START Dataset records

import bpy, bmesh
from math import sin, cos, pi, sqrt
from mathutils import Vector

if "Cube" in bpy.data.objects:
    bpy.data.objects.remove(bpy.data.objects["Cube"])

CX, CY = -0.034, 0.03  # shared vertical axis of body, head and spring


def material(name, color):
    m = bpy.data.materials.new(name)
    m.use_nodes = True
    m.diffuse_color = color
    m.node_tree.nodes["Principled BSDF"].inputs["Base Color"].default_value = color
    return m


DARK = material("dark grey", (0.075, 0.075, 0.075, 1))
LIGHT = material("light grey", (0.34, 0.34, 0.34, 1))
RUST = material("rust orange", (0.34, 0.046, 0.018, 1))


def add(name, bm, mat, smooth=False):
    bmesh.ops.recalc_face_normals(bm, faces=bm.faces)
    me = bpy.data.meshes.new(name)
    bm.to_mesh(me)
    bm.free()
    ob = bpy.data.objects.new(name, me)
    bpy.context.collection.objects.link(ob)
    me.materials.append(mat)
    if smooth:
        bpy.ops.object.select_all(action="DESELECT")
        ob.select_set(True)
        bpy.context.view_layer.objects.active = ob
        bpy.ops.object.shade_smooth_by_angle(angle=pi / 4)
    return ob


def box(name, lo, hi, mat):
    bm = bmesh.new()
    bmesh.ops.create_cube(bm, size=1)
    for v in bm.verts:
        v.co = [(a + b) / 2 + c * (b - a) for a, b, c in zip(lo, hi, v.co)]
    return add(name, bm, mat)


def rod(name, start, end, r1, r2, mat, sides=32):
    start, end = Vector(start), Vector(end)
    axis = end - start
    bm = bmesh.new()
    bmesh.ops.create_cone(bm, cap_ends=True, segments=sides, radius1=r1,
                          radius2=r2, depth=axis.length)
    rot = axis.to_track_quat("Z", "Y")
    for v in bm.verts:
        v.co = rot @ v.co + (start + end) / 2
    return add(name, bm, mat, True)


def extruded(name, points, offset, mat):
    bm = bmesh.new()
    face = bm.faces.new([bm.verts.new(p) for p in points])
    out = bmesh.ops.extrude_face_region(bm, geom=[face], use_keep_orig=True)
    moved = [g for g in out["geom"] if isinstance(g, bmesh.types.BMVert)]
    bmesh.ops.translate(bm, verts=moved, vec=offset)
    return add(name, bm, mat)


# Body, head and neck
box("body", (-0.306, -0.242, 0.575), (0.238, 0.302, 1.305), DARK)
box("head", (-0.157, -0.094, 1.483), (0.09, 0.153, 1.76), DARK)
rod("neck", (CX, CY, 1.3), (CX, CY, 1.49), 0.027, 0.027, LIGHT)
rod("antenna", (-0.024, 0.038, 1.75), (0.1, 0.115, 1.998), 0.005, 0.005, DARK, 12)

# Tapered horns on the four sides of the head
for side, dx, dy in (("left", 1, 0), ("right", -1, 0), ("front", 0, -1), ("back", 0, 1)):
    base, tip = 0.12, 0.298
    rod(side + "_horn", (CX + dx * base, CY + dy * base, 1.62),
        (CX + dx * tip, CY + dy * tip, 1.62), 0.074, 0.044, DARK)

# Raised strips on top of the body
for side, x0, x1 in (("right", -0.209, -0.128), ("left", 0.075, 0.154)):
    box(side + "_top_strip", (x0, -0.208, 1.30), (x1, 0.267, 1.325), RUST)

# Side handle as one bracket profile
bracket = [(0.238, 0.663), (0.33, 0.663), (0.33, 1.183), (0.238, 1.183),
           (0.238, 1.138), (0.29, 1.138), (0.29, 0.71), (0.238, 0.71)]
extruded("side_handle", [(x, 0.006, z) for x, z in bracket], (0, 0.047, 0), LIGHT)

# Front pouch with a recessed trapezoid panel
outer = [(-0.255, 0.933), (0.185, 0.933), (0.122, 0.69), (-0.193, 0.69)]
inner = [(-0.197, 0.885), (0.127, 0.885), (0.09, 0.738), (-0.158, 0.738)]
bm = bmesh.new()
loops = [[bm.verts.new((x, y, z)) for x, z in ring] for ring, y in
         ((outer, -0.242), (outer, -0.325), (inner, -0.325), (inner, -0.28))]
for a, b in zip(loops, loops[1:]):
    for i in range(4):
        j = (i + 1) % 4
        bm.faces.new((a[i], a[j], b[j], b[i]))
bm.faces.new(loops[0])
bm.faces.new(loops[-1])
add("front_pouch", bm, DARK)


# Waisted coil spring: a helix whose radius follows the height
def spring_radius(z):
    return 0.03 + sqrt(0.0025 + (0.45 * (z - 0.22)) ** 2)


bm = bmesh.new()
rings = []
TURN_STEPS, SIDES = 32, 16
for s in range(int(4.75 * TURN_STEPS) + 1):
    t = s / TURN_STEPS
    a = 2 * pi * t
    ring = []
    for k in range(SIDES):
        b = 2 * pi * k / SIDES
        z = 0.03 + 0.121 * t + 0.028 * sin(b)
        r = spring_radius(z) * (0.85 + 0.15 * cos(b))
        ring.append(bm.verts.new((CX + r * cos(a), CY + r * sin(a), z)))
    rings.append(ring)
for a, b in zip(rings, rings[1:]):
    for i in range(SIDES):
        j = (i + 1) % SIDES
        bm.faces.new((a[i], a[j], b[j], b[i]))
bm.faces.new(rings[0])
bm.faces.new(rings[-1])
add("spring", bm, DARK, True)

END Dataset records
START Dataset records

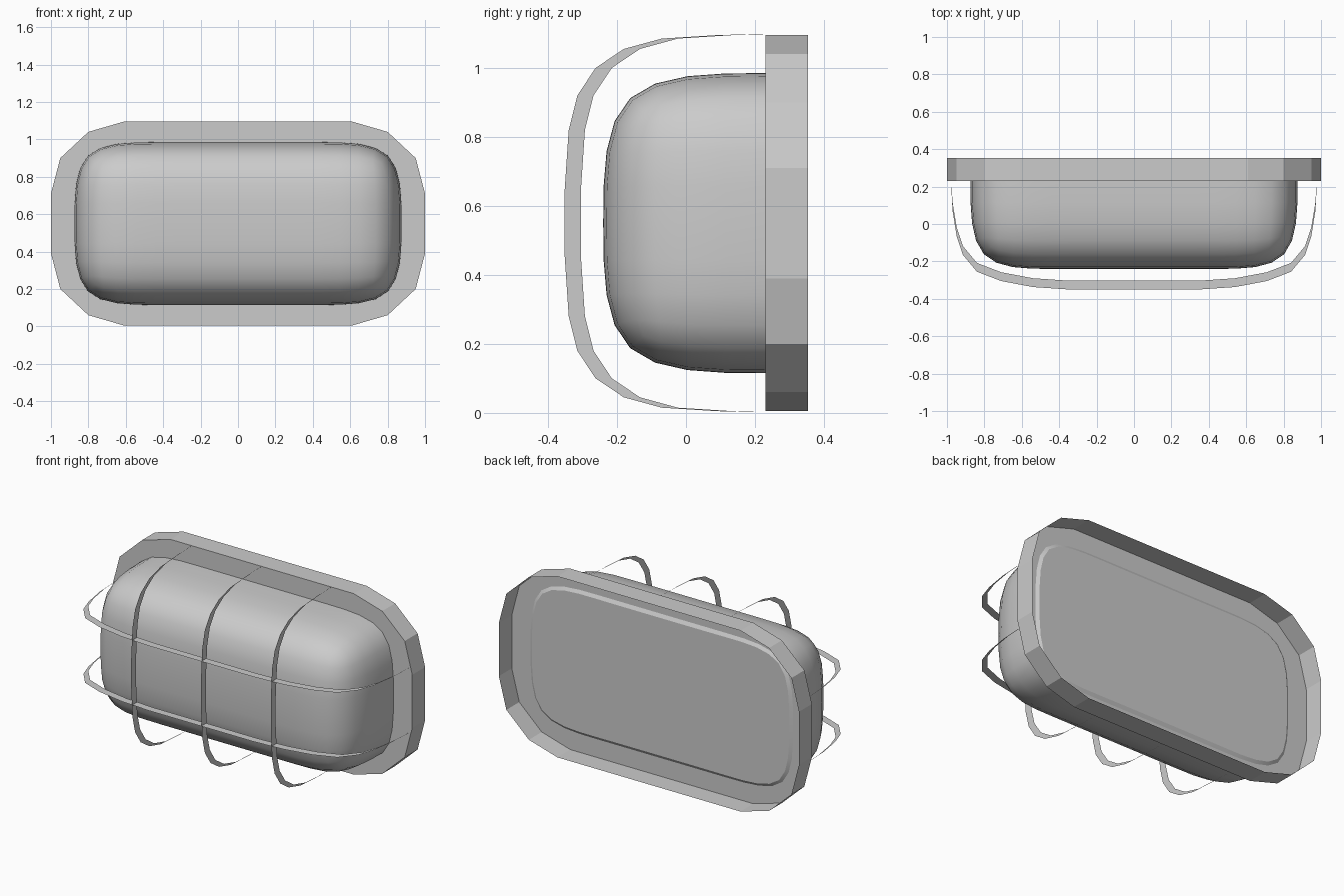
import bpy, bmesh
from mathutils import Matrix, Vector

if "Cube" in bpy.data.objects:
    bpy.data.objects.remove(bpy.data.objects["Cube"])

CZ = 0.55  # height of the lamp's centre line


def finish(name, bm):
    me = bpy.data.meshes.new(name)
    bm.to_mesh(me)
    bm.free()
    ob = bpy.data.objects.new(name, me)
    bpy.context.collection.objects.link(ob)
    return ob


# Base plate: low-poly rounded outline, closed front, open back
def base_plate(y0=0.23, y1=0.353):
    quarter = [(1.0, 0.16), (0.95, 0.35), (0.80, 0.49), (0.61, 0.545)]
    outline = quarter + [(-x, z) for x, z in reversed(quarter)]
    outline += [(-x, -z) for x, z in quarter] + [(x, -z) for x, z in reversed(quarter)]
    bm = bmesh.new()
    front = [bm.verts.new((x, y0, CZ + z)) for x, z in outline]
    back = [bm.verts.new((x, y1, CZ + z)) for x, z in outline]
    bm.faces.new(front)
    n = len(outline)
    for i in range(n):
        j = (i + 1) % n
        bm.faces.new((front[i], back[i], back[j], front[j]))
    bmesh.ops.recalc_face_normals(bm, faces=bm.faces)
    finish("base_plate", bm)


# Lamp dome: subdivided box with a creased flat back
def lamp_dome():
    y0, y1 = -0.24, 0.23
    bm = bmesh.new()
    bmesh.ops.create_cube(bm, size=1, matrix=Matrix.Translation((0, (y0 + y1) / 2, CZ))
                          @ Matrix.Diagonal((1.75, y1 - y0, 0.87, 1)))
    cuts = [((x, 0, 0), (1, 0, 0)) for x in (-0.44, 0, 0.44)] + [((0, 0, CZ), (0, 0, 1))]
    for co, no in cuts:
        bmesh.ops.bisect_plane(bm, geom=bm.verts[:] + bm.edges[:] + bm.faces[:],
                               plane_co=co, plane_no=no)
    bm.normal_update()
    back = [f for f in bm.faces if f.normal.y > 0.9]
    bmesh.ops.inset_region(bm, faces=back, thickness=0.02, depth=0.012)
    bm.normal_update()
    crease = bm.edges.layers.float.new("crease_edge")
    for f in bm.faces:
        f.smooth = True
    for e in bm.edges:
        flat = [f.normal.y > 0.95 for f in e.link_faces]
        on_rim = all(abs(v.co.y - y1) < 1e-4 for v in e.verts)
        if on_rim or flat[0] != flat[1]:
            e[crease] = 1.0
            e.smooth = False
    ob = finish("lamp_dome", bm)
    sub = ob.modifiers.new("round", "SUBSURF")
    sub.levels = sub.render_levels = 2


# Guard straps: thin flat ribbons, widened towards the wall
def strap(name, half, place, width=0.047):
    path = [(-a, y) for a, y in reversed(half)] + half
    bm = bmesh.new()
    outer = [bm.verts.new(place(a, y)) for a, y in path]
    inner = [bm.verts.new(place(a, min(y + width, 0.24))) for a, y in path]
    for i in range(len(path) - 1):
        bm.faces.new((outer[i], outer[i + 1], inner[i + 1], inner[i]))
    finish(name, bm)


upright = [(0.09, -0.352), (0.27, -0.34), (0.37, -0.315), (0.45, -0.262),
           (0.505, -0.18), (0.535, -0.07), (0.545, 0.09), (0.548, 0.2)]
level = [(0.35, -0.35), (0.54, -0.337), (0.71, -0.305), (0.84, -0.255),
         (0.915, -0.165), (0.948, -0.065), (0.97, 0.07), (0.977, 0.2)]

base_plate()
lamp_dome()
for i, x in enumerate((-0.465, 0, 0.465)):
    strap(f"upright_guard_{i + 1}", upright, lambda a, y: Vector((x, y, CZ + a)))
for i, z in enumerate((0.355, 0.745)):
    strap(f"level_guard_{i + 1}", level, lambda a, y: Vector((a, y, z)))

END Dataset records

Your instructions: Pull out every line of the entries that includes the word "Matrix".

Result for this exercise:
from mathutils import Matrix, Vector
    bmesh.ops.create_cube(bm, size=1, matrix=Matrix.Translation((0, (y0 + y1) / 2, CZ))
                          @ Matrix.Diagonal((1.75, y1 - y0, 0.87, 1)))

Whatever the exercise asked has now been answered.